Unlike previous Cinderellas who are made to fit a certain mould, this Cinderella has an attitude. Portrayed by Timmika Ramsay, Cinderella’s aspirations are more than just to find her Prince Charming. She is black, curvy and dreams of working in astronomy and engineering, which plays a large theme throughout the show. And furthermore, she speaks like a normal person, using conversational language and slang which breaks the fourth wall into the audience, making us feel more included in the story and making her a much better role model to young people. Throughout the production she wears dungarees and a top adorned with stars and feels like a more attainable, friendly character than in the classic. She exudes beauty from her kindness towards her family and best friend Buttons throughout the production, not solely based on conventionally attractive Western ideas of beauty.

This production of Cinderella gets it right when it comes to other characters too. Jude Christian cleverly weaves depth into characters contrary to the arguably shallow and outdated portrayal of them in the age-old fairytale. Prince Charming is somewhat socially awkward, Fairy Fredbare works through fears of Madam Meanie throughout the show and, without saying too much about the plot, the Snuggly Sisters, particularly Popsy, aren’t just to be taken at face value as one-sided mean girls.

Packed with humour and viral dances to well-known modern songs, with the opportunity for audience members to join in, the show appealed to all ages, referencing the modern time we live in through jokes that older audience members in particular would much enjoy. Audience involvement was really well considered as two young children won prizes for taking part in the show, one of them, in fact, finding Cinderella’s glass slipper! Foam falling from above, Fairy Fredbare tossing sweets into the audience, and actually making a birthday announcement for an audience member only increased the sense of community and enjoyment everyone felt at the theatre, especially as inclusion played such a huge part in this production.

The costumes were also key in adding the extra wow-factor to the show and for this, Frankie Bradshaw was to credit. Not only were the chorus members wearing bright eye-catching costumes, but the two Snuggly Sisters and Madam Meanie (played by Shobna Gulati who has also been in Coronation Street) wore something outrageous yet wholly appropriate in each different scene with her pet alligator being a nice touch. The set was top-class and transitions smooth, with the constellations lingering in the sky throughout the production as a continuous reminder of Cinderella’s passion for astronomy.

Overall, inclusion, representation and above all else, fun, were at the heart of this production of Cinderella, which made every character in the production likeable in some way showing their individual virtues and faults.

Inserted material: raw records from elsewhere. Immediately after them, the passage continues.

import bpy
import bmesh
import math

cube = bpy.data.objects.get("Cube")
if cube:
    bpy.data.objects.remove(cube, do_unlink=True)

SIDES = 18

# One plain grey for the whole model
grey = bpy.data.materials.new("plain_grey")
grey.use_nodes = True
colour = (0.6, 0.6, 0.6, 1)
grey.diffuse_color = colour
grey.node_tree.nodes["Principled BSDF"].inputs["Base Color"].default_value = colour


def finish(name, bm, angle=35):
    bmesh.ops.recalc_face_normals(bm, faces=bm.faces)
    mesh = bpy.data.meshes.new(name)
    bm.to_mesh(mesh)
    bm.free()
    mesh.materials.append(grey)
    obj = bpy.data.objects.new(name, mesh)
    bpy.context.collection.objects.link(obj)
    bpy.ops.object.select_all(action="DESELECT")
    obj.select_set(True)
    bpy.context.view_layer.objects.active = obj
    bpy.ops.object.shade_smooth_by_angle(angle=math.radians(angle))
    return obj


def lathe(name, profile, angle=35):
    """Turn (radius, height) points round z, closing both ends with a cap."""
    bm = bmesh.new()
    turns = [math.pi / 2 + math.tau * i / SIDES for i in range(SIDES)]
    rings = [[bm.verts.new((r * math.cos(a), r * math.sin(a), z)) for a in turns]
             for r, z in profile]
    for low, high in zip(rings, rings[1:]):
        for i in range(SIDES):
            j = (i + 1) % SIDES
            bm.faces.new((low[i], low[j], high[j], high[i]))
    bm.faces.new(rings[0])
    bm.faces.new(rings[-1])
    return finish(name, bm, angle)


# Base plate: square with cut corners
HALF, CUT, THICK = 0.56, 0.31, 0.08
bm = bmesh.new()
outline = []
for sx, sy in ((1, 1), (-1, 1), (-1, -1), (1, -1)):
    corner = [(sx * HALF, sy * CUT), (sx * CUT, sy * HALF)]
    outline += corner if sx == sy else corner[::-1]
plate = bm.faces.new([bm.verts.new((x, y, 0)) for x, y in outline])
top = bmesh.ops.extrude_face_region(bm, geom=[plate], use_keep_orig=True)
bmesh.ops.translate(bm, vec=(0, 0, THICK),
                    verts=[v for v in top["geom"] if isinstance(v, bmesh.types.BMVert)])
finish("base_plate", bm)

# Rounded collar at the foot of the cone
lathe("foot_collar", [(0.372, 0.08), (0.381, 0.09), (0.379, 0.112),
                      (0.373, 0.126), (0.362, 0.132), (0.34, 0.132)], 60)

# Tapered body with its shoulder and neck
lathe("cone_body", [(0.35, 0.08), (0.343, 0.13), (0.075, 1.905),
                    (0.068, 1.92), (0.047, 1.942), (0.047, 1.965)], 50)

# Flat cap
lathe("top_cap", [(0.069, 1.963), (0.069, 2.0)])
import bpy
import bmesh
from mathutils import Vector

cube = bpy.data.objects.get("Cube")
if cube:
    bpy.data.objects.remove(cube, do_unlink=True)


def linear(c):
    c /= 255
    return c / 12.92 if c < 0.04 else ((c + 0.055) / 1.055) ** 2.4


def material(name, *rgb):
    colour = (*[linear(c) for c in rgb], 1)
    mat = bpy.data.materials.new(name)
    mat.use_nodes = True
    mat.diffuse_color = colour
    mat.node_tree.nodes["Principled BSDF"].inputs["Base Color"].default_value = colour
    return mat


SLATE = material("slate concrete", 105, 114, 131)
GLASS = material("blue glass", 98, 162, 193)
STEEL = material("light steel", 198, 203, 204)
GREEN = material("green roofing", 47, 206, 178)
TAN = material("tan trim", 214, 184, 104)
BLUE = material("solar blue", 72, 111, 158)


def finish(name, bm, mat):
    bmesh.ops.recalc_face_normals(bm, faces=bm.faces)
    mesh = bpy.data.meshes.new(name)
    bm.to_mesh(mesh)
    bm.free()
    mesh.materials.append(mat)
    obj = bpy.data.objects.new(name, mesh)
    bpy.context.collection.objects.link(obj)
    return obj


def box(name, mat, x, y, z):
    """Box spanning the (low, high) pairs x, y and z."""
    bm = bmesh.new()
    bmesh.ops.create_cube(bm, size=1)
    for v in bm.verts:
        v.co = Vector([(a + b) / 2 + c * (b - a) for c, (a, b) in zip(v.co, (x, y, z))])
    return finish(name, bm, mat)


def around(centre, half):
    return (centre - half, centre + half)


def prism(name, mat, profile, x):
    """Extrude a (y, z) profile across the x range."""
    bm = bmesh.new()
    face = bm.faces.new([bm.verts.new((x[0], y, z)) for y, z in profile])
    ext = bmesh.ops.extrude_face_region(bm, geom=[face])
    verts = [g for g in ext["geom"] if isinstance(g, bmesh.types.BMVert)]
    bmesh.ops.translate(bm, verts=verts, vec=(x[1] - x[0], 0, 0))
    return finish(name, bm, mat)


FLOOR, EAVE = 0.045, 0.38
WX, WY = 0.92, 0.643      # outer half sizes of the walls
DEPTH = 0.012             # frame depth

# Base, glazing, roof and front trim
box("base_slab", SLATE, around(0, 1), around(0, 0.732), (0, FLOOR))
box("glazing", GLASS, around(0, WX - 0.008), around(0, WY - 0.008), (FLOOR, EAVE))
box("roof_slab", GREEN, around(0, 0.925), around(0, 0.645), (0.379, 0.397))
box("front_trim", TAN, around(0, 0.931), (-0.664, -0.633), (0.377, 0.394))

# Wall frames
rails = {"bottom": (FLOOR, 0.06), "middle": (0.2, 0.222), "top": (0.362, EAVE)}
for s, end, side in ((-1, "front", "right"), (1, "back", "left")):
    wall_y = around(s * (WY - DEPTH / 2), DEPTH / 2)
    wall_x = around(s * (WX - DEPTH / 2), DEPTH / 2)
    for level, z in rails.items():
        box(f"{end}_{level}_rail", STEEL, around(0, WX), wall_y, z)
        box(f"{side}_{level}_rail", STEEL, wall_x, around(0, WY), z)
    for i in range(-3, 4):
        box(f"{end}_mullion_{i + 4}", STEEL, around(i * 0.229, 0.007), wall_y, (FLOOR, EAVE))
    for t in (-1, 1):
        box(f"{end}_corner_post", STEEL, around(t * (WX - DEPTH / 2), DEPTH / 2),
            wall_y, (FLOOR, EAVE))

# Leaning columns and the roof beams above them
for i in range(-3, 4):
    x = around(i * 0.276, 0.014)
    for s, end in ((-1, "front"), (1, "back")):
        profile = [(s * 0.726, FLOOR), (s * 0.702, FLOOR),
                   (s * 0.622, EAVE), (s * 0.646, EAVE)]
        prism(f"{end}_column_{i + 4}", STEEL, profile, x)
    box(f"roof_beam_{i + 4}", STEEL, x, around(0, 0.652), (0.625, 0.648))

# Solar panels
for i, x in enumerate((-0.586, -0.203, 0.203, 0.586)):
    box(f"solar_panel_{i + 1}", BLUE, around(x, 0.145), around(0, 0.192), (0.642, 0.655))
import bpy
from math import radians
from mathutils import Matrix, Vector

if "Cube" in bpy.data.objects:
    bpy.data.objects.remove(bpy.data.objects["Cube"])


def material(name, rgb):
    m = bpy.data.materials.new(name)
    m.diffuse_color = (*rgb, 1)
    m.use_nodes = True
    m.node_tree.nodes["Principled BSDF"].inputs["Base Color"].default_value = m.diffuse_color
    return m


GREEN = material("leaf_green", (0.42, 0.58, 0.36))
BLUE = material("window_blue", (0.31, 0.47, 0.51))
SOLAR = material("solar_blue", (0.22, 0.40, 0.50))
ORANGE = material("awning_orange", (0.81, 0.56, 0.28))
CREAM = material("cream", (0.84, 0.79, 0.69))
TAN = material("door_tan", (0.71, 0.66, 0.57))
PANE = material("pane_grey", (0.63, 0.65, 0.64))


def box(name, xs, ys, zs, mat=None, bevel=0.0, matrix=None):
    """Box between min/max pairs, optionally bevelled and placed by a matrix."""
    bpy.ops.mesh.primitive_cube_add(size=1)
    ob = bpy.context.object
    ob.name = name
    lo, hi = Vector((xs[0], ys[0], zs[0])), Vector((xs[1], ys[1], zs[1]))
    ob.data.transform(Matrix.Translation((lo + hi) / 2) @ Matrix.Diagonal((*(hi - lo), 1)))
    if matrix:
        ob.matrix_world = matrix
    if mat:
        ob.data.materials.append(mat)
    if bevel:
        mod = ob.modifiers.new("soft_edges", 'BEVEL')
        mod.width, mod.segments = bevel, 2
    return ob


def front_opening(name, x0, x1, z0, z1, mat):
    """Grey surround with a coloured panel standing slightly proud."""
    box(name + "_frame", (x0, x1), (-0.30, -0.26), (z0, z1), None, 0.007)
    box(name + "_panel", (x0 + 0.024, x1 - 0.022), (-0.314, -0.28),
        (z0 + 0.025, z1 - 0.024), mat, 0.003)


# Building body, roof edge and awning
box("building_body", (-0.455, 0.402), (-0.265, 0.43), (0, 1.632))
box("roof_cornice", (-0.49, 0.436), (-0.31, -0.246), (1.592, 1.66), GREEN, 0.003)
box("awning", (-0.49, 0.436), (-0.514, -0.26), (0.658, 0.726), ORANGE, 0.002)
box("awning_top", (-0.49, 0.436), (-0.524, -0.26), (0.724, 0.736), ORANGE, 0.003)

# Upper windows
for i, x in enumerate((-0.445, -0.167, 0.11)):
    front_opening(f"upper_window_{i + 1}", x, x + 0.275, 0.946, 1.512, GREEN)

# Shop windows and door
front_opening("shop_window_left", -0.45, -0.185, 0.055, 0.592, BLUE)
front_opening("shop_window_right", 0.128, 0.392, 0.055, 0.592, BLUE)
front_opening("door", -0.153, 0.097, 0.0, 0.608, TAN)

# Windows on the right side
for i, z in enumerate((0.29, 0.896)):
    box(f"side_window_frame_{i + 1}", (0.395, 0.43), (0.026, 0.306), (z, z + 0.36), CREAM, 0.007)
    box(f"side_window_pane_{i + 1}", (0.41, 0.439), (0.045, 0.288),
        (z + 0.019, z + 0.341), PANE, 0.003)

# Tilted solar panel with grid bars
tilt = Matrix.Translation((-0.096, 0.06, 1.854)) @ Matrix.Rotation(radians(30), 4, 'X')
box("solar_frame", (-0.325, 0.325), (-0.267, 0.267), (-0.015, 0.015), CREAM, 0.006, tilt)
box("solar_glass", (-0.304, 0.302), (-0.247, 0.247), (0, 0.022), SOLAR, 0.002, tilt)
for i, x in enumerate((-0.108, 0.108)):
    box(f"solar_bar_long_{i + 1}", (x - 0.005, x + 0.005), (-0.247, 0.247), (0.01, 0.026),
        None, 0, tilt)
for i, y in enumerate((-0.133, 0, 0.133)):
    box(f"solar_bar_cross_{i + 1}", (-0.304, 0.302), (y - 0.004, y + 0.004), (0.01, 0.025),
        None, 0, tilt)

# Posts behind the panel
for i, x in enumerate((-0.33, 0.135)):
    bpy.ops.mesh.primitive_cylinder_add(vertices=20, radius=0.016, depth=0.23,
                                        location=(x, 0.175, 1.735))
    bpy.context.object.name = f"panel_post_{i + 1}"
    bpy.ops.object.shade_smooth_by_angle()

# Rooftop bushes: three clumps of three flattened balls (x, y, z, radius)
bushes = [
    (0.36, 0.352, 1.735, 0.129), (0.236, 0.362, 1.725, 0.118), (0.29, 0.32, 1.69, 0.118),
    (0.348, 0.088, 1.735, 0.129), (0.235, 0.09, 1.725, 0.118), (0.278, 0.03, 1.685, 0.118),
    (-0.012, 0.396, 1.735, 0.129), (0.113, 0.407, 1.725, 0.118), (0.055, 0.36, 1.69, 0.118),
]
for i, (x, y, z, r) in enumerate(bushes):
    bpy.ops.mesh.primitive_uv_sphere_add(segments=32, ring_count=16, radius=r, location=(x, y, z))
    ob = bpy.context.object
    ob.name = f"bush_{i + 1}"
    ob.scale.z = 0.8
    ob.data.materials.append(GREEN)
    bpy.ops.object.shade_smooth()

Therefore I would recommend it to anyone open minded and particularly to families and young people as the show encapsulates wonder and fun beautifully.

By Tahmina Sayfi - Henrietta Barnett School